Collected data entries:
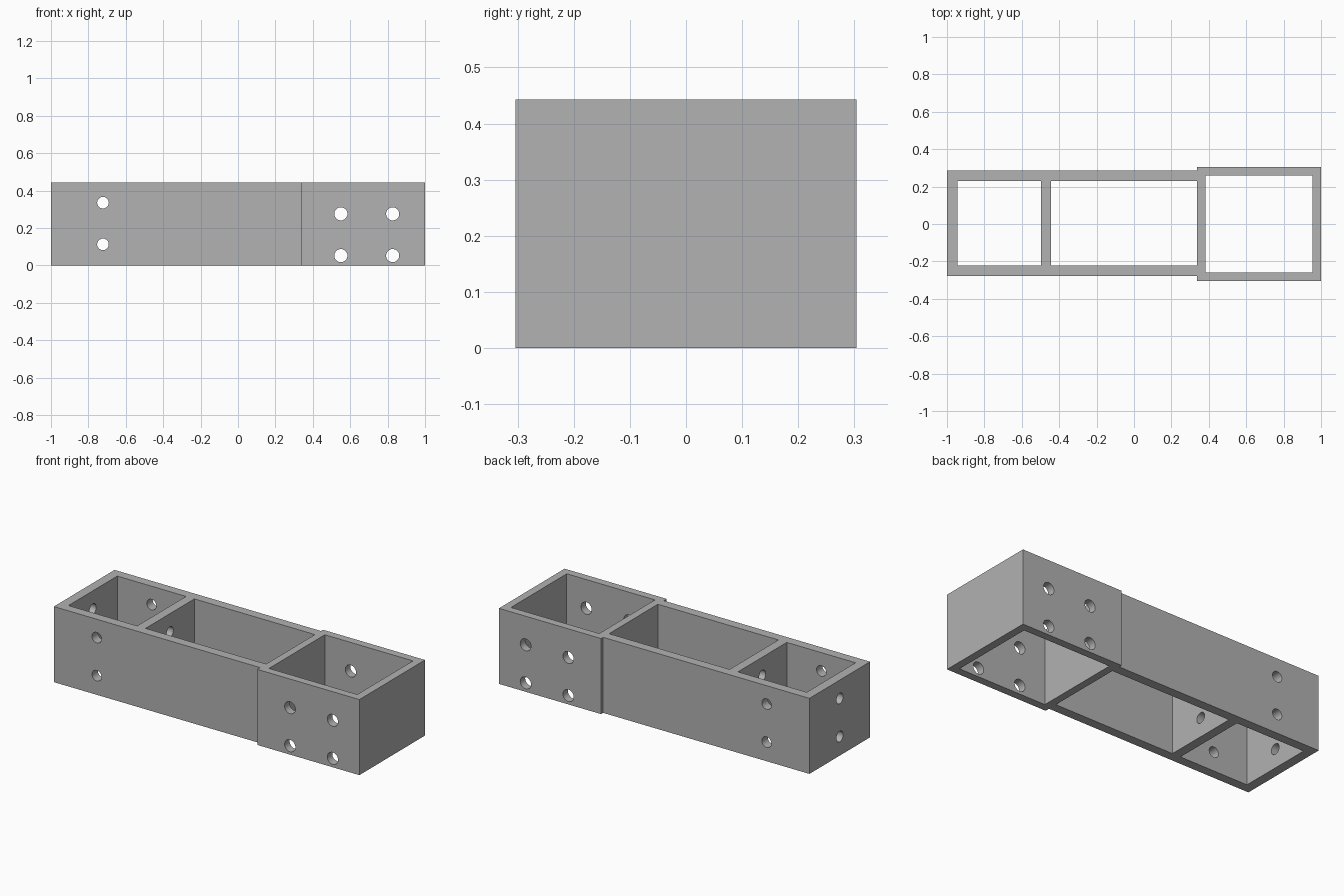
import bpy, bmesh, math
from mathutils import Vector

if "Cube" in bpy.data.objects:
    bpy.data.objects.remove(bpy.data.objects["Cube"], do_unlink=True)

HEIGHT = 0.443
STEP = 0.338                      # where the narrow tray meets the wide socket
TRAY_FRONT, TRAY_BACK = -0.277, 0.285
SOCKET_HALF = 0.304

grey = bpy.data.materials.new("plain grey")
grey.use_nodes = True
colour = (0.445, 0.445, 0.445, 1)
grey.diffuse_color = colour
grey.node_tree.nodes["Principled BSDF"].inputs["Base Color"].default_value = colour


def prism(name, outline, bottom, top):
    """Extrude a plan outline between two heights."""
    bm = bmesh.new()
    face = bm.faces.new([bm.verts.new((x, y, bottom)) for x, y in outline])
    ext = bmesh.ops.extrude_face_region(bm, geom=[face])["geom"]
    verts = [v for v in ext if isinstance(v, bmesh.types.BMVert)]
    bmesh.ops.translate(bm, verts=verts, vec=(0, 0, top - bottom))
    bmesh.ops.recalc_face_normals(bm, faces=bm.faces)
    mesh = bpy.data.meshes.new(name)
    bm.to_mesh(mesh)
    bm.free()
    mesh.materials.append(grey)
    obj = bpy.data.objects.new(name, mesh)
    bpy.context.collection.objects.link(obj)
    return obj


def pocket(x0, x1, y0, y1):
    return prism("pocket_cutter", [(x0, y0), (x1, y0), (x1, y1), (x0, y1)], -0.1, HEIGHT + 0.1)


def drill(location, axis, radius, length):
    bpy.ops.mesh.primitive_cylinder_add(vertices=32, radius=radius, depth=length, location=location)
    obj = bpy.context.object
    obj.name = "hole_cutter"
    obj.rotation_mode = "QUATERNION"
    obj.rotation_quaternion = Vector((0, 0, 1)).rotation_difference(Vector(axis))
    obj.data.materials.append(grey)
    return obj


# Stepped outer body
body = prism("bracket_body", [
    (-1, TRAY_FRONT), (STEP, TRAY_FRONT), (STEP, -SOCKET_HALF), (1, -SOCKET_HALF),
    (1, SOCKET_HALF), (STEP, SOCKET_HALF), (STEP, TRAY_BACK), (-1, TRAY_BACK)], 0, HEIGHT)

# Open pockets: end cell, long cell, socket
cutters = [
    pocket(-0.944, -0.498, -0.222, 0.230),
    pocket(-0.444, STEP, -0.222, 0.230),
    pocket(0.382, 0.954, -0.258, 0.258)]

# Screw holes: across the end cell, along its end walls, and across the socket
for z in (0.112, 0.335):
    cutters.append(drill((-0.722, 0, z), (0, 1, 0), 0.031, 1))
    cutters.append(drill((-0.72, 0.004, z), (1, 0, 0), 0.031, 0.8))
for x in (0.55, 0.827):
    for z in (0.052, 0.275):
        cutters.append(drill((x, 0, z), (0, 1, 0), 0.035, 1))

# Cut everything and drop the cutters
bpy.context.view_layer.objects.active = body
for cutter in cutters:
    cutter.hide_render = True
    mod = body.modifiers.new("cut", "BOOLEAN")
    mod.operation = "DIFFERENCE"
    mod.solver = "EXACT"
    mod.object = cutter
    bpy.ops.object.modifier_apply(modifier=mod.name)
for cutter in cutters:
    bpy.data.objects.remove(cutter, do_unlink=True)

bpy.ops.object.select_all(action="DESELECT")
body.select_set(True)
bpy.context.view_layer.objects.active = body
bpy.ops.object.shade_smooth_by_angle(angle=math.radians(30))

## WORK TO BE COMPLETED
Where a line of the records has the string "objects", copy that line.

## EXERCISE RESPONSE
if "Cube" in bpy.data.objects:
    bpy.data.objects.remove(bpy.data.objects["Cube"], do_unlink=True)
    obj = bpy.data.objects.new(name, mesh)
    bpy.context.collection.objects.link(obj)
bpy.context.view_layer.objects.active = body
    bpy.data.objects.remove(cutter, do_unlink=True)
bpy.context.view_layer.objects.active = body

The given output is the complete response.